Climbing High

by Jo 

So as a great man once said (or was it Driller), Get out, Do stuff.So I packed my rock-shoes and chalk bag and hit the world. 

First up, the desert.Id always wanted to experience deserts but a distinct lack of rivers had pretty well knocked this off our joint hit list.So when a chance climb in Jordan came up I was there.

It was more incredible than I could have imagined – dunes of red sand as far as you could see and massive Jebels, or rock mountains, rising thousands of feet high, hiding a complex maze of canyons.The climbing was wonderful and so was the hospitality of the Bedouins – no common language but signs and smiles.

One particular memory is when after one long hot day we were abseiling down to the desert floor – it must have been late because wed heard the evening call to prayer – and there was this small figure running across the desert towards us.He turned out to be a young lad desperate to climb so my partner leant him her boots and harness, several sizes too big, and I took him up a rock tower in the evening sun.He was a natural and his dream was to become a guide I sure hope he makes it.

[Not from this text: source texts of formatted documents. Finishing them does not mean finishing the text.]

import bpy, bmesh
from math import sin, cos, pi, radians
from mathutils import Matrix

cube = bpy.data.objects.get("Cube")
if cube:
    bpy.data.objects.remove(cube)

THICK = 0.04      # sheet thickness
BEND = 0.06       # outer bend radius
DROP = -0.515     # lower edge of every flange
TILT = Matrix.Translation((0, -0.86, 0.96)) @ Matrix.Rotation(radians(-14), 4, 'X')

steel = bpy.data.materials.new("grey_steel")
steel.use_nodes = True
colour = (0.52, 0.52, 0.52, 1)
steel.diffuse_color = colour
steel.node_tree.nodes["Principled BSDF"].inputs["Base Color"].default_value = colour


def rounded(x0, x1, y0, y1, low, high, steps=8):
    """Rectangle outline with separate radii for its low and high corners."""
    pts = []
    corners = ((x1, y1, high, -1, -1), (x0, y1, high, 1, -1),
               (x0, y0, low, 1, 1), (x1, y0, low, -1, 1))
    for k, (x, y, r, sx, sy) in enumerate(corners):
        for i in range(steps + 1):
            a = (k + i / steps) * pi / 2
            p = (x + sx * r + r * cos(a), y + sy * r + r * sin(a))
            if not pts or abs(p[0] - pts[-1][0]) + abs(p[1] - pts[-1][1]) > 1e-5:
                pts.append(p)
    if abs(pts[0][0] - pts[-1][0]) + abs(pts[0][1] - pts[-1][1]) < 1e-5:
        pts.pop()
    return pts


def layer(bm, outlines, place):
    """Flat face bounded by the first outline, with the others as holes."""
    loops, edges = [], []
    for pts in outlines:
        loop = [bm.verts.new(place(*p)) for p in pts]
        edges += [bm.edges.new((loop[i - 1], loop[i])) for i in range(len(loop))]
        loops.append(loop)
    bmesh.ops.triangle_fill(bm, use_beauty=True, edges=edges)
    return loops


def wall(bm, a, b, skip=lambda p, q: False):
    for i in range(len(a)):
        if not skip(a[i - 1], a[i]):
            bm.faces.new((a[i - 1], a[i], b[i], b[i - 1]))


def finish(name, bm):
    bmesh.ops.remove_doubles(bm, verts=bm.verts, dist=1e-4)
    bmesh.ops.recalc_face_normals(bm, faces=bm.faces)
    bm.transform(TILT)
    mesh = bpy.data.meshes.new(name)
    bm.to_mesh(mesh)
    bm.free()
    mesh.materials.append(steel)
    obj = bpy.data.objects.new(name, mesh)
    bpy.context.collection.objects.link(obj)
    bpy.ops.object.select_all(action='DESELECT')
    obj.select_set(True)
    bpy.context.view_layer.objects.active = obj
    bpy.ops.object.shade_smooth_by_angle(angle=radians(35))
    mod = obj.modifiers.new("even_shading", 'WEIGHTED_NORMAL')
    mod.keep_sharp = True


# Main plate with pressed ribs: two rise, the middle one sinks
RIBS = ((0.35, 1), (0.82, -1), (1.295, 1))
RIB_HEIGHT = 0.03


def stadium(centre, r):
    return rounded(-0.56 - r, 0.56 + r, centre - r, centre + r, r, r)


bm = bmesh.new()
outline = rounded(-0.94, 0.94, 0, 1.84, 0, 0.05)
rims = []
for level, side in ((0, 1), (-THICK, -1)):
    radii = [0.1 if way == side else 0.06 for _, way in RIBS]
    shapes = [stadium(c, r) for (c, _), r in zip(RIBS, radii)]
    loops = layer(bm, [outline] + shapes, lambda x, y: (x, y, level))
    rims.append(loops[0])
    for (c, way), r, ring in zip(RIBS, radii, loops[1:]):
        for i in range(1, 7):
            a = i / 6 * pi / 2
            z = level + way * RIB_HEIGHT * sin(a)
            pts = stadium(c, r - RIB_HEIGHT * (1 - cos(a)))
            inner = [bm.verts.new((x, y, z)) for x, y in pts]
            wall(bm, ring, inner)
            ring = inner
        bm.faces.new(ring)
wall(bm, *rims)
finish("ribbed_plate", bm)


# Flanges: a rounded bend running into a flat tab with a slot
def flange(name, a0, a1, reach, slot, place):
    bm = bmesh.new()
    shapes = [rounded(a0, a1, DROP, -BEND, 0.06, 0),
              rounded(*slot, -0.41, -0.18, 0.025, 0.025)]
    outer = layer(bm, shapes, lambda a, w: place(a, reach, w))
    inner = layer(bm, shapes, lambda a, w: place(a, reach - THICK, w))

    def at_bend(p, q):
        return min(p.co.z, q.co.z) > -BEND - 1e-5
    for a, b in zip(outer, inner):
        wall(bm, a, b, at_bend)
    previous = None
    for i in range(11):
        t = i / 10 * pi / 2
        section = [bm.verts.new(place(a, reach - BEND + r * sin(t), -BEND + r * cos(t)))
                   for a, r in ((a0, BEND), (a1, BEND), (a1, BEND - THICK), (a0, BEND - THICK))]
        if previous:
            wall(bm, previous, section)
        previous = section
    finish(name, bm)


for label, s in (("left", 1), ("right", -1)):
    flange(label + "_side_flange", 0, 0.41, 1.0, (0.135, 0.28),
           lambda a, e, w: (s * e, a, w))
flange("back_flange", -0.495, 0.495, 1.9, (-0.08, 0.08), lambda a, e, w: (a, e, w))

And from the heat of the African deserts I had a chance to go north to the Arctic Circle to climb the granite cliffs that rise straight out of the sea in the Lofoten  Islands off the coast of Norway.The sun never set so we could come off the mountains at midnight and still swim in high mountain lakes.

Climbing high in the land of the midnight sun

and great nights round camp fires

Then down to the wild open landscapes of South Africa.Great memories of exploring the Kloofs, or canyons, then heading up to the remote Zimbabwe border where we hiked for a day to a high mountain bivvy cave; up at 4 am the next day to walk to the foot of one of the highest cliffs in South Africa, climbing as dawn broke to the sound of African drums.We climbed all day, it was complex route-finding and terrifying sections where there was almost nothing to hold on to, with 600 feet of space below our feet and another 600 feet above.


We were still climbing as the sun set and in Africa the night comes fast arriving at the top happy and tired, then finding our way down through the dark to the bivvy cave under one of the starriest night I have ever seen.Big grins all round.


Yet again its the people that it so special, the friends you make, the village kids running alongside, showing you their goats and chickens and home-made toys.



And the good clean fun of sunny Mediterranean crags.   Or Eastern Europe, climbing in new unfamiliar countries, between blue seas and the snow-capped mountains of Croatia and Turkey

Then closer to home theres the Alps where you can climb way above the clouds in blazing sunshine and clear blue skies, or where you crouch, huddled against the cliff, hanging off a couple of rusty ancient pegs, trying not to worry about the approaching black clouds, hoping you will get up and off before the weather breaks and you wont be benighted.

Climbing in the Dolomites  


   above the clouds


 Then its always good to come home too back to Wales and the Lakes and the sea cliffs where you can be perched on a ledge eye-to-eye with a peregrine falcon and finally our local crags and mates.

But really its about the buzz, the mix of excitement and fun, tales told and legends born over beers with your friends.Not much different from paddling really.